What you will do: An exact copy of every record, without the pictures, is what should come back.

┌────────

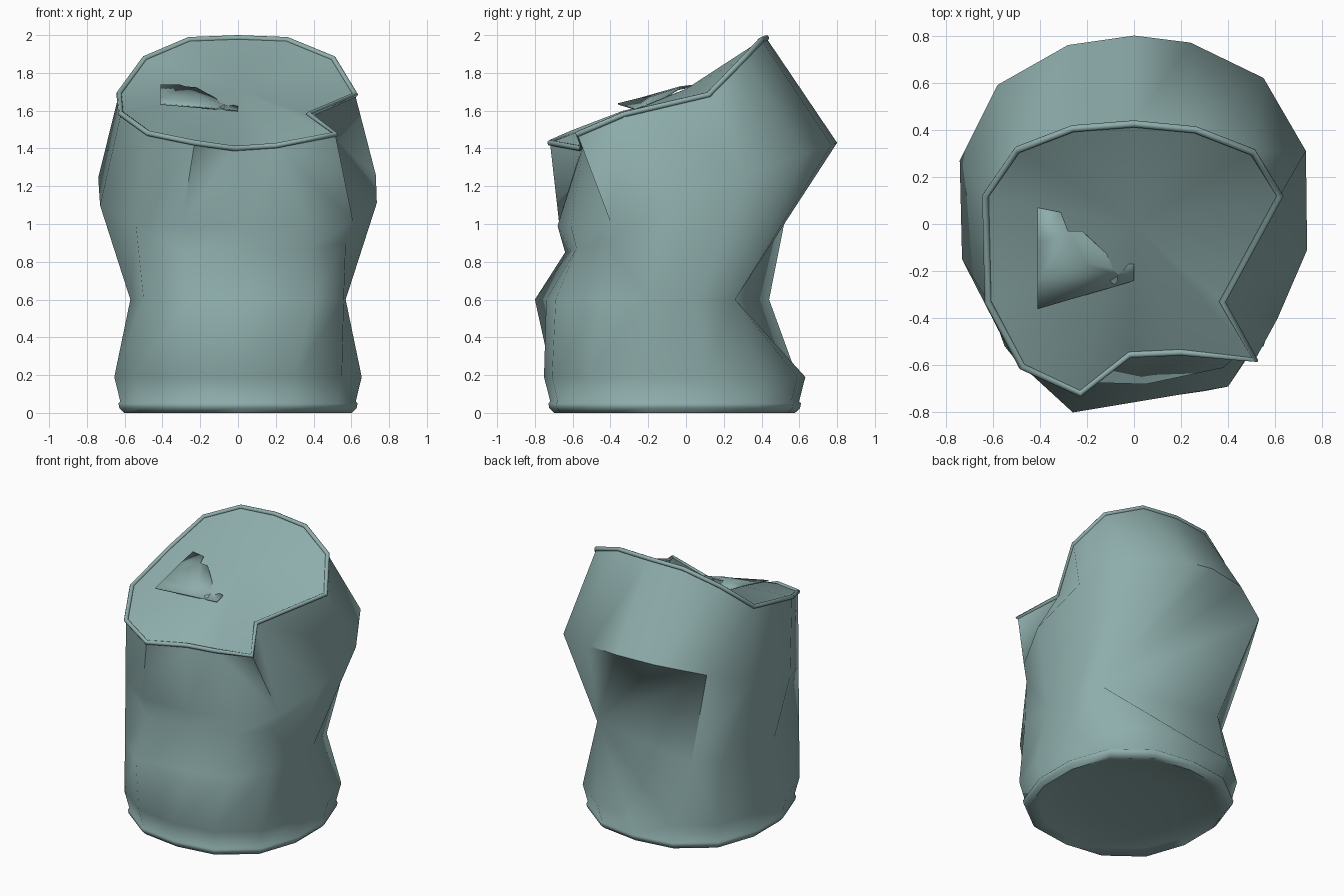
import bpy, bmesh
from math import sin, cos, pi, radians

if "Cube" in bpy.data.objects:
    bpy.data.objects.remove(bpy.data.objects["Cube"])

N = 14
mat = bpy.data.materials.new("grey_green")
mat.diffuse_color = (.27, .42, .41, 1)
mat.use_nodes = True
mat.node_tree.nodes["Principled BSDF"].inputs["Base Color"].default_value = mat.diffuse_color


def finish(name, verts, faces, angle=40):
    me = bpy.data.meshes.new(name)
    me.from_pydata(verts, [], faces)
    bm = bmesh.new()
    bm.from_mesh(me)
    bmesh.ops.remove_doubles(bm, verts=bm.verts, dist=.0005)
    bmesh.ops.recalc_face_normals(bm, faces=bm.faces)
    bm.to_mesh(me)
    bm.free()
    me.materials.append(mat)
    ob = bpy.data.objects.new(name, me)
    bpy.context.collection.objects.link(ob)
    bpy.ops.object.select_all(action='DESELECT')
    ob.select_set(True)
    bpy.context.view_layer.objects.active = ob
    bpy.ops.object.shade_smooth_by_angle(angle=radians(angle))
    return ob


def base_ring(r, z, p=2.45):
    # slightly squarish ring; index 0 is at the back, going round by the right side
    out = []
    for i in range(N):
        s, c = sin(2 * pi * i / N), cos(2 * pi * i / N)
        k = r / (abs(s) ** p + abs(c) ** p) ** (1 / p)
        out.append((k * s, -0.06 + 1.045 * k * c, z))
    return out


# dented top outline
top = [(0, .425, 1.985), (.26, .4, 1.975), (.505, .305, 1.875), (.62, .12, 1.685),
       (.375, -.33, 1.58), (.515, -.575, 1.475), (.2, -.545, 1.415), (-.02, -.555, 1.4),
       (-.23, -.72, 1.43), (-.475, -.605, 1.48), (-.62, -.33, 1.585), (-.63, .12, 1.69),
       (-.495, .315, 1.875), (-.26, .405, 1.975)]

# tilted shoulder fold (height follows depth)
shoulder_xy = [(0, .8), (.24, .77), (.55, .62), (.73, .31), (.735, -.11), (.61, -.4),
               (.38, -.61), (.05, -.68), (-.3, -.67), (-.54, -.52), (-.73, -.15),
               (-.74, .27), (-.58, .59), (-.28, .76)]
shoulder = [(x, y, max(.99, 1.43 - .35 * (.8 - y))) for x, y in shoulder_xy]

# crushed waist: the back points gather into one pinched corner
pinch = (.53, .26)
waist = [(x, y, .6) for x, y in
         [pinch, pinch, pinch, (.57, .05), (.57, -.2), (.56, -.45),
          (.4, -.69), (.1, -.74), (-.26, -.8), (-.5, -.58), (-.57, -.2), (-.5, .3),
          (-.35, .44), pinch]]

# short crease pressed in at the front, between waist and shoulder
crease = {5: (.57, -.42, .9), 6: (.38, -.58, .87), 7: (.05, -.61, .86), 8: (-.28, -.64, .85)}

# can body with base
rings = [top, shoulder, waist, base_ring(.662, .19), base_ring(.63, .06),
         base_ring(.64, .05), base_ring(.635, .025), base_ring(.61, .0),
         base_ring(.56, .02, 2.2), base_ring(.3, .05, 2)]
verts = [p for r in rings for p in r]
ci = {}
for k, p in crease.items():
    ci[k] = len(verts)
    verts.append(p)

# which way the dented quads are folded, by (ring, index)
fold_ac = {(0, 4), (0, 7), (1, 10), (1, 11), (1, 12), (1, 13), (2, 10), (2, 11), (2, 12), (2, 13)}
fold_bd = {(0, 3), (0, 5)}
faces = []
for k in range(len(rings) - 1):
    for i in range(N):
        j = (i + 1) % N
        a, b, c, d = k * N + i, k * N + j, (k + 1) * N + j, (k + 1) * N + i
        if k == 1 and i in ci and j in ci:
            faces += [(a, b, ci[j], ci[i]), (ci[i], ci[j], c, d)]
        elif k == 1 and j in ci:
            faces += [(a, b, ci[j]), (a, ci[j], d), (d, ci[j], c)]
        elif k == 1 and i in ci:
            faces += [(a, b, ci[i]), (ci[i], b, c), (ci[i], c, d)]
        elif (k, i) in fold_ac:
            faces += [(a, b, c), (a, c, d)]
        elif (k, i) in fold_bd:
            faces += [(a, b, d), (b, c, d)]
        else:
            faces.append((a, b, c, d))
last = (len(rings) - 1) * N
faces.append(tuple(range(last, last + N)))
finish("can_body", verts, faces, 62)

# lid
finish("lid", top + [(0, 0, 1.715)], [(i, (i + 1) % N, N) for i in range(N)], 50)

# rolled rim
cu = bpy.data.curves.new("rim", 'CURVE')
cu.dimensions = '3D'
sp = cu.splines.new('POLY')
sp.points.add(N - 1)
for p, co in zip(sp.points, top):
    p.co = (*co, 1)
sp.use_cyclic_u = True
cu.bevel_depth = .015
cu.bevel_resolution = 2
cu.materials.append(mat)
rim = bpy.data.objects.new("rim", cu)
bpy.context.collection.objects.link(rim)

# torn curled tab standing on the lid
tab = finish("tab",
             [(-.41, -.36, 1.635), (-.41, -.24, 1.665), (-.41, -.08, 1.705), (-.41, .07, 1.735),
              (0, -.24, 1.6), (0, -.17, 1.62), (-.07, -.17, 1.635), (-.07, -.19, 1.63),
              (-.28, -.03, 1.725), (-.22, -.03, 1.72), (-.31, .05, 1.735), (-.2, -.17, 1.675)],
             [(0, 4, 7, 11, 1), (4, 5, 6, 7), (7, 6, 9, 11), (1, 11, 8, 2), (11, 9, 8),
              (2, 8, 10, 3)], 50)
mod = tab.modifiers.new("thickness", 'SOLIDIFY')
mod.thickness = .008
mod.offset = 0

└────────

Solution to this problem:
import bpy, bmesh
from math import sin, cos, pi, radians

if "Cube" in bpy.data.objects:
    bpy.data.objects.remove(bpy.data.objects["Cube"])

N = 14
mat = bpy.data.materials.new("grey_green")
mat.diffuse_color = (.27, .42, .41, 1)
mat.use_nodes = True
mat.node_tree.nodes["Principled BSDF"].inputs["Base Color"].default_value = mat.diffuse_color


def finish(name, verts, faces, angle=40):
    me = bpy.data.meshes.new(name)
    me.from_pydata(verts, [], faces)
    bm = bmesh.new()
    bm.from_mesh(me)
    bmesh.ops.remove_doubles(bm, verts=bm.verts, dist=.0005)
    bmesh.ops.recalc_face_normals(bm, faces=bm.faces)
    bm.to_mesh(me)
    bm.free()
    me.materials.append(mat)
    ob = bpy.data.objects.new(name, me)
    bpy.context.collection.objects.link(ob)
    bpy.ops.object.select_all(action='DESELECT')
    ob.select_set(True)
    bpy.context.view_layer.objects.active = ob
    bpy.ops.object.shade_smooth_by_angle(angle=radians(angle))
    return ob


def base_ring(r, z, p=2.45):
    # slightly squarish ring; index 0 is at the back, going round by the right side
    out = []
    for i in range(N):
        s, c = sin(2 * pi * i / N), cos(2 * pi * i / N)
        k = r / (abs(s) ** p + abs(c) ** p) ** (1 / p)
        out.append((k * s, -0.06 + 1.045 * k * c, z))
    return out


# dented top outline
top = [(0, .425, 1.985), (.26, .4, 1.975), (.505, .305, 1.875), (.62, .12, 1.685),
       (.375, -.33, 1.58), (.515, -.575, 1.475), (.2, -.545, 1.415), (-.02, -.555, 1.4),
       (-.23, -.72, 1.43), (-.475, -.605, 1.48), (-.62, -.33, 1.585), (-.63, .12, 1.69),
       (-.495, .315, 1.875), (-.26, .405, 1.975)]

# tilted shoulder fold (height follows depth)
shoulder_xy = [(0, .8), (.24, .77), (.55, .62), (.73, .31), (.735, -.11), (.61, -.4),
               (.38, -.61), (.05, -.68), (-.3, -.67), (-.54, -.52), (-.73, -.15),
               (-.74, .27), (-.58, .59), (-.28, .76)]
shoulder = [(x, y, max(.99, 1.43 - .35 * (.8 - y))) for x, y in shoulder_xy]

# crushed waist: the back points gather into one pinched corner
pinch = (.53, .26)
waist = [(x, y, .6) for x, y in
         [pinch, pinch, pinch, (.57, .05), (.57, -.2), (.56, -.45),
          (.4, -.69), (.1, -.74), (-.26, -.8), (-.5, -.58), (-.57, -.2), (-.5, .3),
          (-.35, .44), pinch]]

# short crease pressed in at the front, between waist and shoulder
crease = {5: (.57, -.42, .9), 6: (.38, -.58, .87), 7: (.05, -.61, .86), 8: (-.28, -.64, .85)}

# can body with base
rings = [top, shoulder, waist, base_ring(.662, .19), base_ring(.63, .06),
         base_ring(.64, .05), base_ring(.635, .025), base_ring(.61, .0),
         base_ring(.56, .02, 2.2), base_ring(.3, .05, 2)]
verts = [p for r in rings for p in r]
ci = {}
for k, p in crease.items():
    ci[k] = len(verts)
    verts.append(p)

# which way the dented quads are folded, by (ring, index)
fold_ac = {(0, 4), (0, 7), (1, 10), (1, 11), (1, 12), (1, 13), (2, 10), (2, 11), (2, 12), (2, 13)}
fold_bd = {(0, 3), (0, 5)}
faces = []
for k in range(len(rings) - 1):
    for i in range(N):
        j = (i + 1) % N
        a, b, c, d = k * N + i, k * N + j, (k + 1) * N + j, (k + 1) * N + i
        if k == 1 and i in ci and j in ci:
            faces += [(a, b, ci[j], ci[i]), (ci[i], ci[j], c, d)]
        elif k == 1 and j in ci:
            faces += [(a, b, ci[j]), (a, ci[j], d), (d, ci[j], c)]
        elif k == 1 and i in ci:
            faces += [(a, b, ci[i]), (ci[i], b, c), (ci[i], c, d)]
        elif (k, i) in fold_ac:
            faces += [(a, b, c), (a, c, d)]
        elif (k, i) in fold_bd:
            faces += [(a, b, d), (b, c, d)]
        else:
            faces.append((a, b, c, d))
last = (len(rings) - 1) * N
faces.append(tuple(range(last, last + N)))
finish("can_body", verts, faces, 62)

# lid
finish("lid", top + [(0, 0, 1.715)], [(i, (i + 1) % N, N) for i in range(N)], 50)

# rolled rim
cu = bpy.data.curves.new("rim", 'CURVE')
cu.dimensions = '3D'
sp = cu.splines.new('POLY')
sp.points.add(N - 1)
for p, co in zip(sp.points, top):
    p.co = (*co, 1)
sp.use_cyclic_u = True
cu.bevel_depth = .015
cu.bevel_resolution = 2
cu.materials.append(mat)
rim = bpy.data.objects.new("rim", cu)
bpy.context.collection.objects.link(rim)

# torn curled tab standing on the lid
tab = finish("tab",
             [(-.41, -.36, 1.635), (-.41, -.24, 1.665), (-.41, -.08, 1.705), (-.41, .07, 1.735),
              (0, -.24, 1.6), (0, -.17, 1.62), (-.07, -.17, 1.635), (-.07, -.19, 1.63),
              (-.28, -.03, 1.725), (-.22, -.03, 1.72), (-.31, .05, 1.735), (-.2, -.17, 1.675)],
             [(0, 4, 7, 11, 1), (4, 5, 6, 7), (7, 6, 9, 11), (1, 11, 8, 2), (11, 9, 8),
              (2, 8, 10, 3)], 50)
mod = tab.modifiers.new("thickness", 'SOLIDIFY')
mod.thickness = .008
mod.offset = 0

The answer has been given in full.